One sure way to lose value in the dining plan is to be late making your advanced dining reservations. The Dining Plan is about enjoying your favorite meals without worrying about cost. But if you’re unable to get into your favorite restaurants, do you really want to pay a premium for that experience?
It’s important to remember that the dining plan does not include your tips. A typical family of four should count on budgeting around $25 per table service meal for gratuities. Over the course of a week, that’s more than $150 you’ll need to add to your dining budget.
Beyond the table-service credits, you’ll want to maximize the value of your counter-service and snack credits. Take a look at the counter-service menus to find the ones that will provide maximum value. Be Our Guest, mentioned earlier, is one. Another is Wolfgang Puck Express in Disney Springs. And be sure to spread out the use of your snack credits during the week on high-value items. One good strategy is to use those snack credits to purchase baked goods for breakfast. It’s a shame to end up with a bunch of snack credits that you use for bottled water on your last day at Disney.
But this speaks to another factor – the Dining Plan tends to be a lot of food. As much as you might love dessert, there’s a chance you’ll be sick of having dessert with every meal. If you’re throwing away a good portion of the food you’ve paid for, is that really a value?
The final verdict
Like we said, these days, the Disney World Dining Plan is more about the convenience of knowing in advance how much you’ll be spending on dining and being able to order the most expensive entree on the menu without worry. Whether it makes financial sense for you is very dependent on your family and your dining habits. It will require some advance research and number crunching
If you want the convenience, but you’re unsure about the expense, you can take an alternative route. You can purchase Disney gift cards in the amount you would pay for the Dining Plan. Then, use the gift cards to pay for your meals, or if you’re staying at a Disney resort, use your Magic Bands to pay and use the gift cards to settle those expenses at your resort. You just might find that you have enough money leftover for souvenirs as well.
Finally, we’ve talked mainly about cost, but we haven’t discussed the factor of time. Between waiting for a table and the dining experience, a table-service meal will often take at least an hour and a half. Factor in more time if you’re going to a restaurant at a resort outside the parks.
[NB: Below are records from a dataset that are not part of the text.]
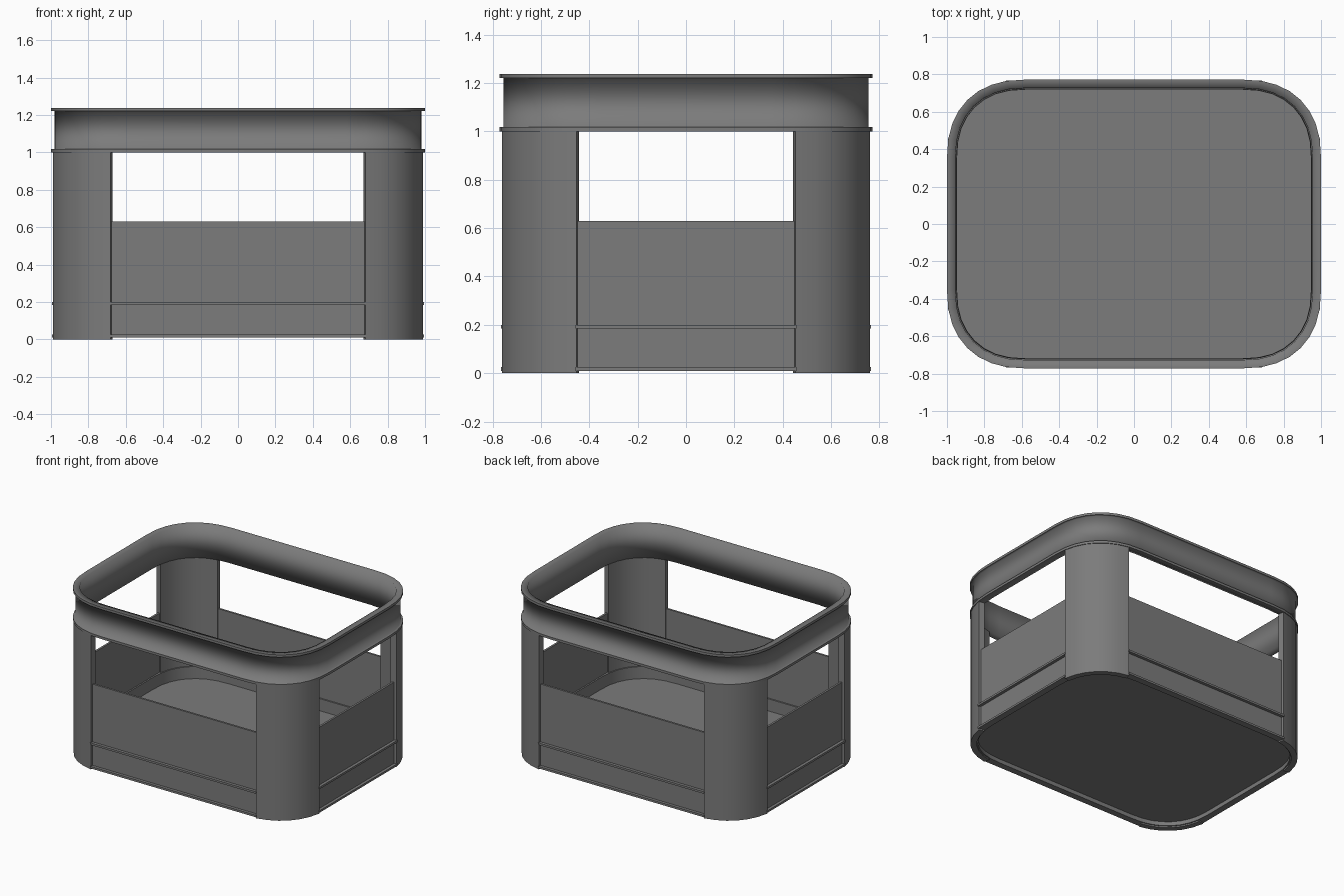
import bpy, bmesh, math

cube = bpy.data.objects.get("Cube")
if cube:
    bpy.data.objects.remove(cube, do_unlink=True)

HALF_X, HALF_Y, RADIUS = 1.0, 0.772, 0.42
STEPS = 8                      # segments in each rounded corner
PER_CORNER = STEPS + 1
SQUARENESS = 0.865             # below 1 makes the corners fuller than a circle

grey = bpy.data.materials.new("dark_grey_plastic")
grey.use_nodes = True
colour = (0.2, 0.2, 0.2, 1)
grey.diffuse_color = colour
grey.node_tree.nodes["Principled BSDF"].inputs["Base Color"].default_value = colour


def bulge(value):
    return math.copysign(abs(value) ** SQUARENESS, value) if abs(value) > 1e-6 else 0


def outline(inset):
    """Rounded rectangle, anticlockwise, starting on the +x side."""
    points = []
    r = RADIUS - inset
    for corner, (sx, sy) in enumerate([(1, 1), (-1, 1), (-1, -1), (1, -1)]):
        for i in range(PER_CORNER):
            a = math.pi / 2 * (corner + i / STEPS)
            points.append((sx * (HALF_X - RADIUS) + r * bulge(math.cos(a)),
                           sy * (HALF_Y - RADIUS) + r * bulge(math.sin(a))))
    return points


def finish(name, bm, soft=()):
    bmesh.ops.recalc_face_normals(bm, faces=bm.faces)
    for f in bm.faces:
        f.smooth = True
    for e in bm.edges:
        e.smooth = e.calc_face_angle(0) < 0.6 or all(v in soft for v in e.verts)
    mesh = bpy.data.meshes.new(name)
    bm.to_mesh(mesh)
    bm.free()
    mesh.materials.append(grey)
    obj = bpy.data.objects.new(name, mesh)
    bpy.context.collection.objects.link(obj)


def sweep(name, profile, indices=None, soft=()):
    """Carry an (inset, z) profile round the outline, or along part of it."""
    bm = bmesh.new()
    closed = indices is None
    if closed:
        indices = range(4 * PER_CORNER)
    tracks = [(outline(d), z) for d, z in profile]
    rows = [[bm.verts.new((*pts[i], z)) for pts, z in tracks] for i in indices]
    pairs = list(zip(rows, rows[1:]))
    if closed:
        pairs.append((rows[-1], rows[0]))
    n = len(profile)
    for a, b in pairs:
        for k in range(n):
            m = (k + 1) % n
            bm.faces.new((a[k], b[k], b[m], a[m]))
    if not closed:
        bm.faces.new(rows[0])
        bm.faces.new(rows[-1])
    finish(name, bm, {row[k] for row in rows for k in soft})


def section(outer, inner, bottom, top):
    return [(inner, bottom), (outer, bottom), (outer, top), (inner, top)]


def flat_bar(name, side, outer, inner, bottom, top):
    """Straight bar on one side (0 = +x, then anticlockwise) between two posts."""
    reach, length = (HALF_X, 0.458) if side % 2 == 0 else (HALF_Y, 0.684)
    turn = side * math.pi / 2
    bm = bmesh.new()
    bmesh.ops.create_cube(bm, size=1)
    for v in bm.verts:
        x = reach - (outer if v.co.x > 0 else inner)
        y = math.copysign(length, v.co.y)
        v.co = (x * math.cos(turn) - y * math.sin(turn),
                x * math.sin(turn) + y * math.cos(turn),
                top if v.co.z > 0 else bottom)
    finish(name, bm)


# Channel-shaped top rim
sweep("top_rim",
      [(0.052, 1.0), (0, 1.0), (0, 1.018), (0.018, 1.018),
       (0.018, 1.22), (0, 1.22), (0, 1.238), (0.045, 1.238)],
      soft=(0, 3, 4, 7))

# Corner posts, and between them the flat side panels with their ribs
corners = ["back_left", "back_right", "front_right", "front_left"]
sides = ["left", "back", "right", "front"]
for c in range(4):
    start = c * PER_CORNER
    sweep(corners[c] + "_post", section(0.005, 0.046, 0, 1.0),
          range(start + 1, start + STEPS))
    flat_bar(sides[c] + "_panel", c, 0.028, 0.043, 0.01, 0.63)
    flat_bar(sides[c] + "_upper_rib", c, 0.006, 0.035, 0.185, 0.2)
    flat_bar(sides[c] + "_lower_rib", c, 0.006, 0.035, 0.01, 0.025)

# Low inner wall round the floor
sweep("base_wall", section(0.035, 0.054, 0.01, 0.19))

# Floor slab, raised slightly inside the base wall
bm = bmesh.new()
base = bm.faces.new([bm.verts.new((x, y, 0.04)) for x, y in outline(0.05)])
top = bmesh.ops.extrude_face_region(bm, geom=[base], use_keep_orig=True)["geom"]
bmesh.ops.translate(bm, vec=(0, 0, 0.06),
                    verts=[g for g in top if isinstance(g, bmesh.types.BMVert)])
finish("floor", bm)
While some look forward to a meal as welcome break and time to recharge, others might see it as something that takes away time from rides and attractions.
The Dining Plan is a great option for some, but not for everyone. Only you can assess whether it works for your you and your family.